**What is expected:** List each line of the data that holds the word "objects".

**Supplied records:**
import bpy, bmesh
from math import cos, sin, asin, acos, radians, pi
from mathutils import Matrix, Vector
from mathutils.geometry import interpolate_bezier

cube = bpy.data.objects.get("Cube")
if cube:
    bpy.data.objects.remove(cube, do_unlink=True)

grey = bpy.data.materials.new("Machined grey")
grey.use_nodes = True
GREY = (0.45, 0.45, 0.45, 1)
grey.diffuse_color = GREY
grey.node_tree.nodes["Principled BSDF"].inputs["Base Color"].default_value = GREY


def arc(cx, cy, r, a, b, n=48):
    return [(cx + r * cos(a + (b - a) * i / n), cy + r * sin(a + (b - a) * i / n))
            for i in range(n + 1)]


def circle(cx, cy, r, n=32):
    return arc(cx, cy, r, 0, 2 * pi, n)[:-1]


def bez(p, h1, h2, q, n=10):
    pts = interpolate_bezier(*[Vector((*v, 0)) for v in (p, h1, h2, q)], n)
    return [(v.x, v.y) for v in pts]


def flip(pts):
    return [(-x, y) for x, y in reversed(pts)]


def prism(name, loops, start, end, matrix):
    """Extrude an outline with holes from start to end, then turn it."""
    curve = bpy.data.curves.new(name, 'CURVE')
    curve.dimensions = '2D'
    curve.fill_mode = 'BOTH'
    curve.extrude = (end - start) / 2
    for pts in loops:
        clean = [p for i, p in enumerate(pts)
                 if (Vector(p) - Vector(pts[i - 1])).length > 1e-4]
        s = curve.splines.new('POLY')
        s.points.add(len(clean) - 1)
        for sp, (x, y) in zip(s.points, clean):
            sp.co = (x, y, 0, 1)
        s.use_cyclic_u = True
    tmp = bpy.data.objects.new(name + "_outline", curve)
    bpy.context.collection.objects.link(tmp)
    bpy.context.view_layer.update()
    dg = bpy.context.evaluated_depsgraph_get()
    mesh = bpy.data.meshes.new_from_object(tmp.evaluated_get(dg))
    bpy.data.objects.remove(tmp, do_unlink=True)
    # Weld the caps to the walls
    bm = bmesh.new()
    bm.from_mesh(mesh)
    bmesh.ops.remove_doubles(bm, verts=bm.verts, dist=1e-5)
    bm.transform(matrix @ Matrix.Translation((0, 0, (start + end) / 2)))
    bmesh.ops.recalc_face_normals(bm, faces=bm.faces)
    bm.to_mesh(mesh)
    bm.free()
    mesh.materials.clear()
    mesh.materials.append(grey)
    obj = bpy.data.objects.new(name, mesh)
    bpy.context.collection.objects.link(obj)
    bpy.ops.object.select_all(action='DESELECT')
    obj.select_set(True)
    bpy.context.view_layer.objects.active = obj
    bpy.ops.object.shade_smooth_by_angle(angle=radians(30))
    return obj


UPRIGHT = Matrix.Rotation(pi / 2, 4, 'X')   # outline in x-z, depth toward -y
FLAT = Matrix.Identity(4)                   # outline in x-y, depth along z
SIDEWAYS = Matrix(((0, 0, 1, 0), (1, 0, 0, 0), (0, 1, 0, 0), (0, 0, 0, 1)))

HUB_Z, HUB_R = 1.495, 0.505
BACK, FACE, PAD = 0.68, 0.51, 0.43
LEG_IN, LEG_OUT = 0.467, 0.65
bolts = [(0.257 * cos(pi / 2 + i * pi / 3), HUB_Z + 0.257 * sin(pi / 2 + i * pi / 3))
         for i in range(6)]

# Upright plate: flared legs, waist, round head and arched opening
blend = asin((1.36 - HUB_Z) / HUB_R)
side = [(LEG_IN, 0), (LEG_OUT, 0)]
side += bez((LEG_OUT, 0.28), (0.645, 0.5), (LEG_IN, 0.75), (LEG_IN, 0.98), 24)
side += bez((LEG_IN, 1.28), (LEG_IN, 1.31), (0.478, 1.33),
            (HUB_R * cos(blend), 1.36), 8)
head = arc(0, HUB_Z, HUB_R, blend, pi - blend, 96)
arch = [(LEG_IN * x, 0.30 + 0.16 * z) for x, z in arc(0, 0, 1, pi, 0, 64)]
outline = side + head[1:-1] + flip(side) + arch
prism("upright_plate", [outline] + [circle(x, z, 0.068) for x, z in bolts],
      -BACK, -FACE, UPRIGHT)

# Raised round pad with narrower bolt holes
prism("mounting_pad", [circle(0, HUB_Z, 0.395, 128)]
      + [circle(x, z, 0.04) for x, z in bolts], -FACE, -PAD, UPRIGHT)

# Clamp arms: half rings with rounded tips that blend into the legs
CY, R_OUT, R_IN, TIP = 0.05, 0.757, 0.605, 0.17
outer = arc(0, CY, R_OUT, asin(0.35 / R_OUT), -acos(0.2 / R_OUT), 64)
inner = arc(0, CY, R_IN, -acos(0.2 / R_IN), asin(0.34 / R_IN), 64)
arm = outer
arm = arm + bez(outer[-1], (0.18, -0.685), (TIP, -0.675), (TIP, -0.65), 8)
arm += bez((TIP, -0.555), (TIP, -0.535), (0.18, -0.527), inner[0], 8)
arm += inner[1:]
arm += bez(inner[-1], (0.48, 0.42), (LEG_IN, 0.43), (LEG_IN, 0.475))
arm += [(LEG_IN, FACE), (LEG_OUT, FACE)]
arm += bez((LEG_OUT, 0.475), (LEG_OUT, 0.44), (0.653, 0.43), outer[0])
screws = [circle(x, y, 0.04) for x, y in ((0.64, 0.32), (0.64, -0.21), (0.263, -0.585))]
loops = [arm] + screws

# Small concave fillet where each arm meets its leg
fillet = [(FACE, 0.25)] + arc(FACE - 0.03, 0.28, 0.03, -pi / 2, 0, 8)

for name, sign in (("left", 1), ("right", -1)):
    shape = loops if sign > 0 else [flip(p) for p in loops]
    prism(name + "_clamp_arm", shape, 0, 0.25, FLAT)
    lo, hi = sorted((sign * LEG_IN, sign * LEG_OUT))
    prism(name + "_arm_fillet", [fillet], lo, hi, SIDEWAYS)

**Completed exercise:**
cube = bpy.data.objects.get("Cube")
    bpy.data.objects.remove(cube, do_unlink=True)
    tmp = bpy.data.objects.new(name + "_outline", curve)
    bpy.context.collection.objects.link(tmp)
    bpy.data.objects.remove(tmp, do_unlink=True)
    obj = bpy.data.objects.new(name, mesh)
    bpy.context.collection.objects.link(obj)
    bpy.context.view_layer.objects.active = obj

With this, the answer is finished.